*Exercise prompt*: The lines wanted are those in the data below that include "SILVER".

*Entries provided*:
+ + + +
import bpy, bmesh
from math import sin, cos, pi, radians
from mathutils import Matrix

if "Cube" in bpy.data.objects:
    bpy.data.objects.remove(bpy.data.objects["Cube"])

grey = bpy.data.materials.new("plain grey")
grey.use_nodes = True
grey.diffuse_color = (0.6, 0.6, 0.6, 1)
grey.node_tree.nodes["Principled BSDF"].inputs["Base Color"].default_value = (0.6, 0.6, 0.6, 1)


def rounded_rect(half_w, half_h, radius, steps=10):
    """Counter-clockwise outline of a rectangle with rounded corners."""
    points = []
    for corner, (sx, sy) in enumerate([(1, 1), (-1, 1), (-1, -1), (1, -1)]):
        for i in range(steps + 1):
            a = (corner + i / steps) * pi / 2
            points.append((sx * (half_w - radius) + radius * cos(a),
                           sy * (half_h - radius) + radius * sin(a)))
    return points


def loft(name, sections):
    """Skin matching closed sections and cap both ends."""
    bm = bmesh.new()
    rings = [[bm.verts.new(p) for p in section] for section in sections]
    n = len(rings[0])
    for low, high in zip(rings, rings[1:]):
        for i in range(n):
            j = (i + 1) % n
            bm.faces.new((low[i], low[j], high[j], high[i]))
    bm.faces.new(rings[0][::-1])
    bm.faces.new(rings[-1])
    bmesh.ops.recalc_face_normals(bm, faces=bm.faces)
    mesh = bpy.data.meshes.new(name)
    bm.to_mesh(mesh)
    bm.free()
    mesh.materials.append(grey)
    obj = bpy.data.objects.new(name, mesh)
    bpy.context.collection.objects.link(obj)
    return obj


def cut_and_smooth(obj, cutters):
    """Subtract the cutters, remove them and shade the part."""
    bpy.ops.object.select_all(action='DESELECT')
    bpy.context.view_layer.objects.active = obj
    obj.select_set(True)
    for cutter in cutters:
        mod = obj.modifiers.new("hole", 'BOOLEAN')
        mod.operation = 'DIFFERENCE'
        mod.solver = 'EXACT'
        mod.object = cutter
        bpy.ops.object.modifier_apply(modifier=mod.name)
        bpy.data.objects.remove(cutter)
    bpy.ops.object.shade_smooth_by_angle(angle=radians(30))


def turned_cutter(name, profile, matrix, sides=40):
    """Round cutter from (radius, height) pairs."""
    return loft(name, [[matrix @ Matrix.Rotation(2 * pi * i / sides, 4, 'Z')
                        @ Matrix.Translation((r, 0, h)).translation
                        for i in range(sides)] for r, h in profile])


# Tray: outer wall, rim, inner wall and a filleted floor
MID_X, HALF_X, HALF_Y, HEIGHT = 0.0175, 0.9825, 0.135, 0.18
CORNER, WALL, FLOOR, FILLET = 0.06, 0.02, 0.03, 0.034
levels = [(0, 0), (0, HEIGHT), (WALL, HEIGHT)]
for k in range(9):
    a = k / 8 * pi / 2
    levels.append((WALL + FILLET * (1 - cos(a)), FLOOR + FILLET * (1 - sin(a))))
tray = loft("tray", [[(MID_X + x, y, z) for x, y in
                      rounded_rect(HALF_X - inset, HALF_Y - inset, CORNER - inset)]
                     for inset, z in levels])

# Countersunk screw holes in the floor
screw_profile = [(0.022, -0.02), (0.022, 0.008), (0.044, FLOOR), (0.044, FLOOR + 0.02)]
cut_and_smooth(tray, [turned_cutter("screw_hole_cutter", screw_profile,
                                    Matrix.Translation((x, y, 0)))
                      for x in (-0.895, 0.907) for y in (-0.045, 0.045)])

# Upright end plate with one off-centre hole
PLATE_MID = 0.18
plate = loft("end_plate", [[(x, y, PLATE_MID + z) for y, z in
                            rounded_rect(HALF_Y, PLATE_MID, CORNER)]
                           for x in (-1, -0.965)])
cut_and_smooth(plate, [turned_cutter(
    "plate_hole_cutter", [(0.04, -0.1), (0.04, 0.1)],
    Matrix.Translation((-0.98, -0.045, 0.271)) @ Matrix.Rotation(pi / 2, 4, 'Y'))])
+ + + +
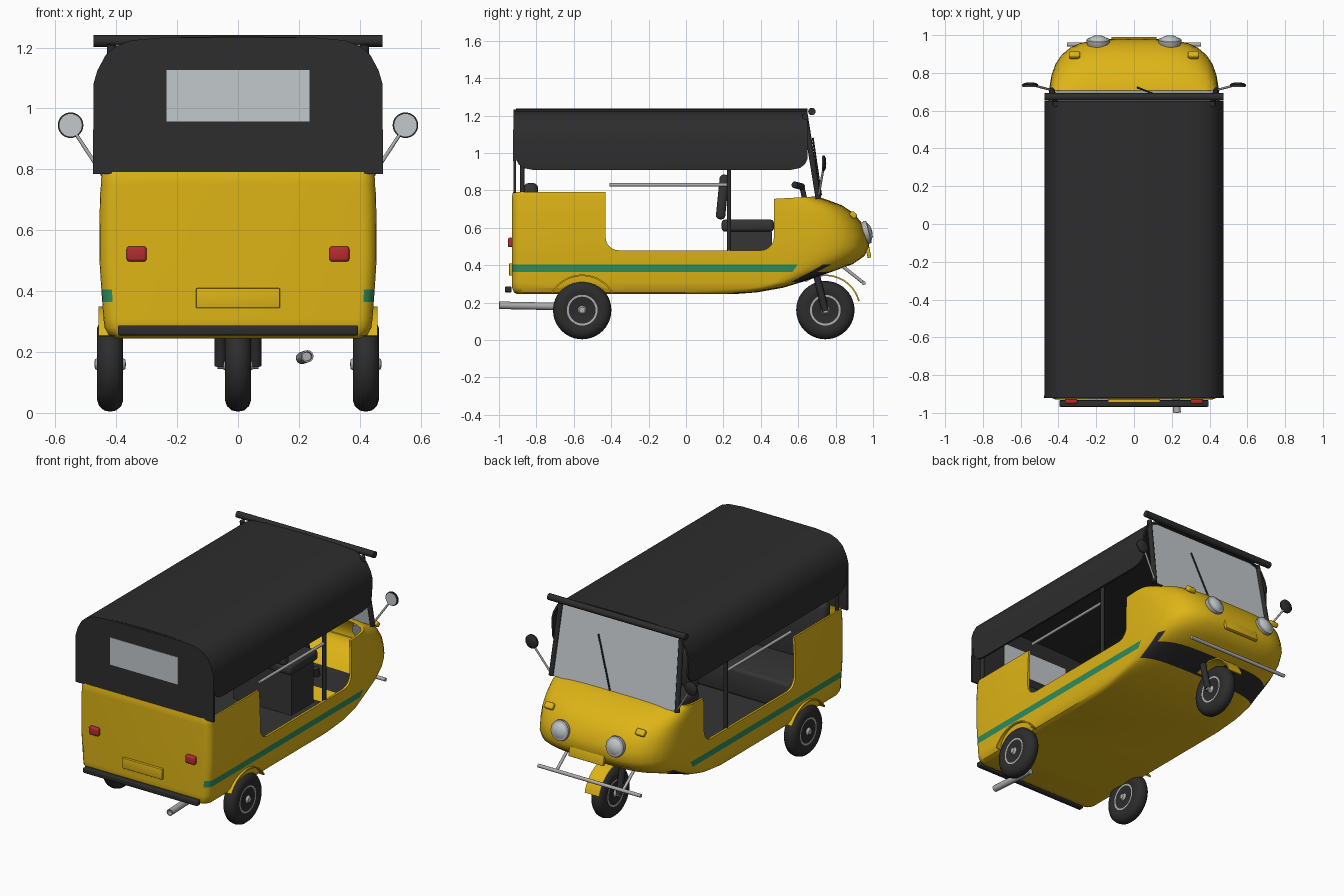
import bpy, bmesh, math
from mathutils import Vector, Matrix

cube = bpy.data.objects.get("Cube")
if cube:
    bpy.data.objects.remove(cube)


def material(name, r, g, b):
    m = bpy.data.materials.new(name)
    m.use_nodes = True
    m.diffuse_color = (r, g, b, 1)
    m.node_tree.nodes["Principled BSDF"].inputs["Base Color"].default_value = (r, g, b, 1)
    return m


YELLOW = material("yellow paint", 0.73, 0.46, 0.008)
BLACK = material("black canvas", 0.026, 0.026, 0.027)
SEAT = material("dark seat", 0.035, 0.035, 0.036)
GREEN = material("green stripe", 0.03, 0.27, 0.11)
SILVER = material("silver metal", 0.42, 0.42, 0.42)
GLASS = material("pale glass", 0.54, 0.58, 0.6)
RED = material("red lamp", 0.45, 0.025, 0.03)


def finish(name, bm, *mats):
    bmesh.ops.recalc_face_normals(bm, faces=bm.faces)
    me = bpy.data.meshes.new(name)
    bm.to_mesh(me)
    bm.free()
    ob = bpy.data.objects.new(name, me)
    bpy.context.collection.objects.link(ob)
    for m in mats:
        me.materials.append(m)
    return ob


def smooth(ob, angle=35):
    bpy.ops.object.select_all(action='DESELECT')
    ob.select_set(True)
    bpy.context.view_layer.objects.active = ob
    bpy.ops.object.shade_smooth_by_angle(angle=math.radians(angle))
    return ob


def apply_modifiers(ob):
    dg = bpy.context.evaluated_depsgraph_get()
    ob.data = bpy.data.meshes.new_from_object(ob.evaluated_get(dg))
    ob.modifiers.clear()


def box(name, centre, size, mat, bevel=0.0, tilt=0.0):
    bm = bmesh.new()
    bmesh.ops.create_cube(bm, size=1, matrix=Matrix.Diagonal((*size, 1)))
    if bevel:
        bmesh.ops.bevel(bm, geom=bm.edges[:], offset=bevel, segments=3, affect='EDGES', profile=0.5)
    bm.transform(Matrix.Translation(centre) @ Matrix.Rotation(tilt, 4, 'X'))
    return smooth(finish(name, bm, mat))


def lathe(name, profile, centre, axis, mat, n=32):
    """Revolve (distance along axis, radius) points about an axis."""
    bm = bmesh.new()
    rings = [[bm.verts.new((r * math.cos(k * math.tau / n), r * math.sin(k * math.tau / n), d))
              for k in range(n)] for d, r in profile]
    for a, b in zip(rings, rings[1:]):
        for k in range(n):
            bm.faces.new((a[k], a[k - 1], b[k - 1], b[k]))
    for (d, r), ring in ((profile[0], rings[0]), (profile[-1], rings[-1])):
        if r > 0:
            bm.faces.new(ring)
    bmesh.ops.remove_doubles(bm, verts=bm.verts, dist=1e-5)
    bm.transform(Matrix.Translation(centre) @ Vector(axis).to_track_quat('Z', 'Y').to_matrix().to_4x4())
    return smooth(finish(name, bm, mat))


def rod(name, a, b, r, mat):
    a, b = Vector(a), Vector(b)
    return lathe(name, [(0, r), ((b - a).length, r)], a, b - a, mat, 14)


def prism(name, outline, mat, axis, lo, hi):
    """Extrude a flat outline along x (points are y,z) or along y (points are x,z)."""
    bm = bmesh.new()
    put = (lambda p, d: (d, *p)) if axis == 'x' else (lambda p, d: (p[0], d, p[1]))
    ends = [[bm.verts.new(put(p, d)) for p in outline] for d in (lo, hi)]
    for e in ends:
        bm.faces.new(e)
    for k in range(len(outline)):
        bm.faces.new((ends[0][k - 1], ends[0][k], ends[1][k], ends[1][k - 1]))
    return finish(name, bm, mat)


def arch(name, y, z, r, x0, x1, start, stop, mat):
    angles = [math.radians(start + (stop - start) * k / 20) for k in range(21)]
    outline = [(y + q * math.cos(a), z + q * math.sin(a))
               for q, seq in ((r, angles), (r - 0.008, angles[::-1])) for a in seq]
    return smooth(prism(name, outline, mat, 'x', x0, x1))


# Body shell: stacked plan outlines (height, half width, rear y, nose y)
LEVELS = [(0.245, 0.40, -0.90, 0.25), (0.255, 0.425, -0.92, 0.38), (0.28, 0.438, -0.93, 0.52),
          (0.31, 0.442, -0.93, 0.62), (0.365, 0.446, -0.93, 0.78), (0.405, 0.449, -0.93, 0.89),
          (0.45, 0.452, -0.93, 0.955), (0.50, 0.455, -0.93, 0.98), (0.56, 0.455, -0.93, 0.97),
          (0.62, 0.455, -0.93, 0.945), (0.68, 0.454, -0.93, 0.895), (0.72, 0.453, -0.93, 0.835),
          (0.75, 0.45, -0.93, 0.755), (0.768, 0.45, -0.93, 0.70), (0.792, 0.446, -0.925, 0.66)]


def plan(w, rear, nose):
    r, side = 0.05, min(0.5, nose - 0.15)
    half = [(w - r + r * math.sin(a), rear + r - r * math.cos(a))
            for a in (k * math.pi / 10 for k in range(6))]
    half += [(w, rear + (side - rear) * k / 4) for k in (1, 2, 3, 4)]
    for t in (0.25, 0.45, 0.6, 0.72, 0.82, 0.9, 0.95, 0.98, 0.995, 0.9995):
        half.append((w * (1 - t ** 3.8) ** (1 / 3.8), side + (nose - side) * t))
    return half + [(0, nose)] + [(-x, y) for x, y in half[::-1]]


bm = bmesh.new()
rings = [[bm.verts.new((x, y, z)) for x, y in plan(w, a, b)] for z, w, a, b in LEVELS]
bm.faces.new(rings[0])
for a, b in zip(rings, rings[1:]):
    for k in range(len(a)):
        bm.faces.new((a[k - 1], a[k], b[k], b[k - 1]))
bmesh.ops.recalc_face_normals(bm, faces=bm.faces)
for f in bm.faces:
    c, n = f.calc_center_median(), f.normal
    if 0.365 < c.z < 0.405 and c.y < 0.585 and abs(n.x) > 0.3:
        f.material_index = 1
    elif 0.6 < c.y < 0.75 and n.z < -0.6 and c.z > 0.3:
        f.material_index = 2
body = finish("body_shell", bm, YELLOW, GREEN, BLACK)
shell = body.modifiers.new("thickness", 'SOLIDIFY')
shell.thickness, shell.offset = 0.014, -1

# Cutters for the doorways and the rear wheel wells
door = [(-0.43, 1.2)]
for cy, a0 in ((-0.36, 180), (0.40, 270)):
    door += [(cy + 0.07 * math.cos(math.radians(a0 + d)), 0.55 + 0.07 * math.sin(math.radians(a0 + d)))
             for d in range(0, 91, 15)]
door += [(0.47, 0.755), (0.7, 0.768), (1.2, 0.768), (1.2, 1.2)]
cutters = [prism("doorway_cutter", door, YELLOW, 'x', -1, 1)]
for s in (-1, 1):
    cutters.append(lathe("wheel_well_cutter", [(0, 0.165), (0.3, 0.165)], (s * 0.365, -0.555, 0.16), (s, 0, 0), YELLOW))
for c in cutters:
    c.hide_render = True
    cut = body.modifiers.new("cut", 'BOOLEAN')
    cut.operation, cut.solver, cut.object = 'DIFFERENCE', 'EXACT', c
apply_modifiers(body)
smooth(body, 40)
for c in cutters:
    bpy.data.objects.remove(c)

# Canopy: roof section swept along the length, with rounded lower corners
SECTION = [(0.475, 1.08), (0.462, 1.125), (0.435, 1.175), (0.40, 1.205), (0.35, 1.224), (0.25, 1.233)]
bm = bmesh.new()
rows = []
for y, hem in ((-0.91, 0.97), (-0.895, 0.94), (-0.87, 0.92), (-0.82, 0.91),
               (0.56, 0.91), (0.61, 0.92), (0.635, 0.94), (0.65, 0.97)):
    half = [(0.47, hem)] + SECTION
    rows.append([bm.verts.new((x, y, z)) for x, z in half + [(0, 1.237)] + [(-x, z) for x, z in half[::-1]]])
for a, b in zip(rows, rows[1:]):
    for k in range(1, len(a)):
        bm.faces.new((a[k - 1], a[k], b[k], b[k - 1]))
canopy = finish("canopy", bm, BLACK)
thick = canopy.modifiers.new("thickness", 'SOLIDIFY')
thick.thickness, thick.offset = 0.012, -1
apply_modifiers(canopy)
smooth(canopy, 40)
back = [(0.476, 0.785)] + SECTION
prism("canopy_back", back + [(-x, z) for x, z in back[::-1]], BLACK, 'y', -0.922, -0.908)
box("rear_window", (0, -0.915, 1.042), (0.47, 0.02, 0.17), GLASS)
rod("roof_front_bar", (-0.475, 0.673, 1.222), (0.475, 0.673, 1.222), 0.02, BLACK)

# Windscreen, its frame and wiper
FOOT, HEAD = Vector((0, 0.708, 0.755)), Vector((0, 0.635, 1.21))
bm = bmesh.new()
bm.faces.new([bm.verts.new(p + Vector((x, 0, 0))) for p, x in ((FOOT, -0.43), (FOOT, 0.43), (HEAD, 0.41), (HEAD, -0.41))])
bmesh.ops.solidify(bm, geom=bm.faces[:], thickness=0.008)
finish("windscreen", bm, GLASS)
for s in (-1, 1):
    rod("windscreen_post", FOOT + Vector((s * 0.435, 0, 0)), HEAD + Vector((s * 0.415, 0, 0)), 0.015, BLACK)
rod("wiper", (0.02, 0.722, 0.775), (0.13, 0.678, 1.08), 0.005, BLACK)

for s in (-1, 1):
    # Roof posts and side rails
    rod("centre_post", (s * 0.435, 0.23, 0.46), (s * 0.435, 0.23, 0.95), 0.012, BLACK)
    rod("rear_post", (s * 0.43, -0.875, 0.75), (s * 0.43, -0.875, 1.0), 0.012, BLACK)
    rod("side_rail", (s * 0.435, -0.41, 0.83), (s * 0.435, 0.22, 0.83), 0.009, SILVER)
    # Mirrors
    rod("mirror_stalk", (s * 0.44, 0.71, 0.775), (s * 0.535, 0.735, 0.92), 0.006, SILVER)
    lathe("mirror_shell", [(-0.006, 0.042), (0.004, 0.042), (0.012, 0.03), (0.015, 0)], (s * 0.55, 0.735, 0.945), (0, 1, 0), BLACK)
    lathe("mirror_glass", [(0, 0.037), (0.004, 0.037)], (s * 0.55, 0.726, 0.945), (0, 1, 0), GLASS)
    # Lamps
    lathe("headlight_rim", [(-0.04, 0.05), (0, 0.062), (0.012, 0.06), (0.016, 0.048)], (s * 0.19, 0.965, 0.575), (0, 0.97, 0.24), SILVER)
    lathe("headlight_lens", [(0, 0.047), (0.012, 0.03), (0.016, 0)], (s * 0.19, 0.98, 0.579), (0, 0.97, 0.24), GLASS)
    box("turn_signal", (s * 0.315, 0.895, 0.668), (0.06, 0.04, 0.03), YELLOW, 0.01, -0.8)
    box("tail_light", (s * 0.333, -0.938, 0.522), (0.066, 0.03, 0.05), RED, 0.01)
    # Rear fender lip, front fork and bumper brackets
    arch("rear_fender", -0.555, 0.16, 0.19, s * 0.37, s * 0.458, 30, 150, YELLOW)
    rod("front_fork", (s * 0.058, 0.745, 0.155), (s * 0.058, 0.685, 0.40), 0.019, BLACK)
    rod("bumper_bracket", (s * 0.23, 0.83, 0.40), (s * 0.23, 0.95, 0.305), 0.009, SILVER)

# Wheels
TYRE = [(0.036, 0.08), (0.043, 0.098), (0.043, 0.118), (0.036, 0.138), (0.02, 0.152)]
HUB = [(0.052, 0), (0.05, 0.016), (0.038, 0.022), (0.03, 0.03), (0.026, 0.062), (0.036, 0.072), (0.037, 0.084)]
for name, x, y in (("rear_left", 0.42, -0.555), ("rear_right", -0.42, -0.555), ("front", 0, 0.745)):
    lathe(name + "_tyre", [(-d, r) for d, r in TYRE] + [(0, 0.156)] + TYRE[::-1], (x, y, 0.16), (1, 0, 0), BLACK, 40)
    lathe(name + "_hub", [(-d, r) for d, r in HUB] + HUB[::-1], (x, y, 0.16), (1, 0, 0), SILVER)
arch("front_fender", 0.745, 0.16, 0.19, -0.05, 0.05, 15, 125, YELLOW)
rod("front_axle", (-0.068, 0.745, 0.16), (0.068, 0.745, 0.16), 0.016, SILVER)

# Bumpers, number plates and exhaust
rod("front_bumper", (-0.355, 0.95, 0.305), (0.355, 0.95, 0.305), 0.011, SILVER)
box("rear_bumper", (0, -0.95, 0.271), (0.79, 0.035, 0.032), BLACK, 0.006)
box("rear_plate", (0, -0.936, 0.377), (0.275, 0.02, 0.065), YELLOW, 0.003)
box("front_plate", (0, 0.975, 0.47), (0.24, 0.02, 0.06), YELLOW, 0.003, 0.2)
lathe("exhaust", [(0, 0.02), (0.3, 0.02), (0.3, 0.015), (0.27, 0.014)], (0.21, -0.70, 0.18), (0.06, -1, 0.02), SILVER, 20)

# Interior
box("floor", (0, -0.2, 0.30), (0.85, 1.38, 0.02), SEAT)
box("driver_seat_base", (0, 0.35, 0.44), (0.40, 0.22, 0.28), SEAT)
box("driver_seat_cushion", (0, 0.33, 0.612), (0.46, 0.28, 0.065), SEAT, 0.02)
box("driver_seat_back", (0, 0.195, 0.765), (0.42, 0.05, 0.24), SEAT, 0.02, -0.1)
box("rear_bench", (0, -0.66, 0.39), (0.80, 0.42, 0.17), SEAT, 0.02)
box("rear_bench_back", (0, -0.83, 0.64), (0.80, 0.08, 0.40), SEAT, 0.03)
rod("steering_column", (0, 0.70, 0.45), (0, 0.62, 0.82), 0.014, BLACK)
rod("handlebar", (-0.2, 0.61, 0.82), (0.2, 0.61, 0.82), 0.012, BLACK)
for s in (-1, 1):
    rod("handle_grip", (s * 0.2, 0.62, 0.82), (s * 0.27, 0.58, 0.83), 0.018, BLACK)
+ + + +
*Result below*:
SILVER = material("silver metal", 0.42, 0.42, 0.42)
    rod("side_rail", (s * 0.435, -0.41, 0.83), (s * 0.435, 0.22, 0.83), 0.009, SILVER)
    rod("mirror_stalk", (s * 0.44, 0.71, 0.775), (s * 0.535, 0.735, 0.92), 0.006, SILVER)
    lathe("headlight_rim", [(-0.04, 0.05), (0, 0.062), (0.012, 0.06), (0.016, 0.048)], (s * 0.19, 0.965, 0.575), (0, 0.97, 0.24), SILVER)
    rod("bumper_bracket", (s * 0.23, 0.83, 0.40), (s * 0.23, 0.95, 0.305), 0.009, SILVER)
    lathe(name + "_hub", [(-d, r) for d, r in HUB] + HUB[::-1], (x, y, 0.16), (1, 0, 0), SILVER)
rod("front_axle", (-0.068, 0.745, 0.16), (0.068, 0.745, 0.16), 0.016, SILVER)
rod("front_bumper", (-0.355, 0.95, 0.305), (0.355, 0.95, 0.305), 0.011, SILVER)
lathe("exhaust", [(0, 0.02), (0.3, 0.02), (0.3, 0.015), (0.27, 0.014)], (0.21, -0.70, 0.18), (0.06, -1, 0.02), SILVER, 20)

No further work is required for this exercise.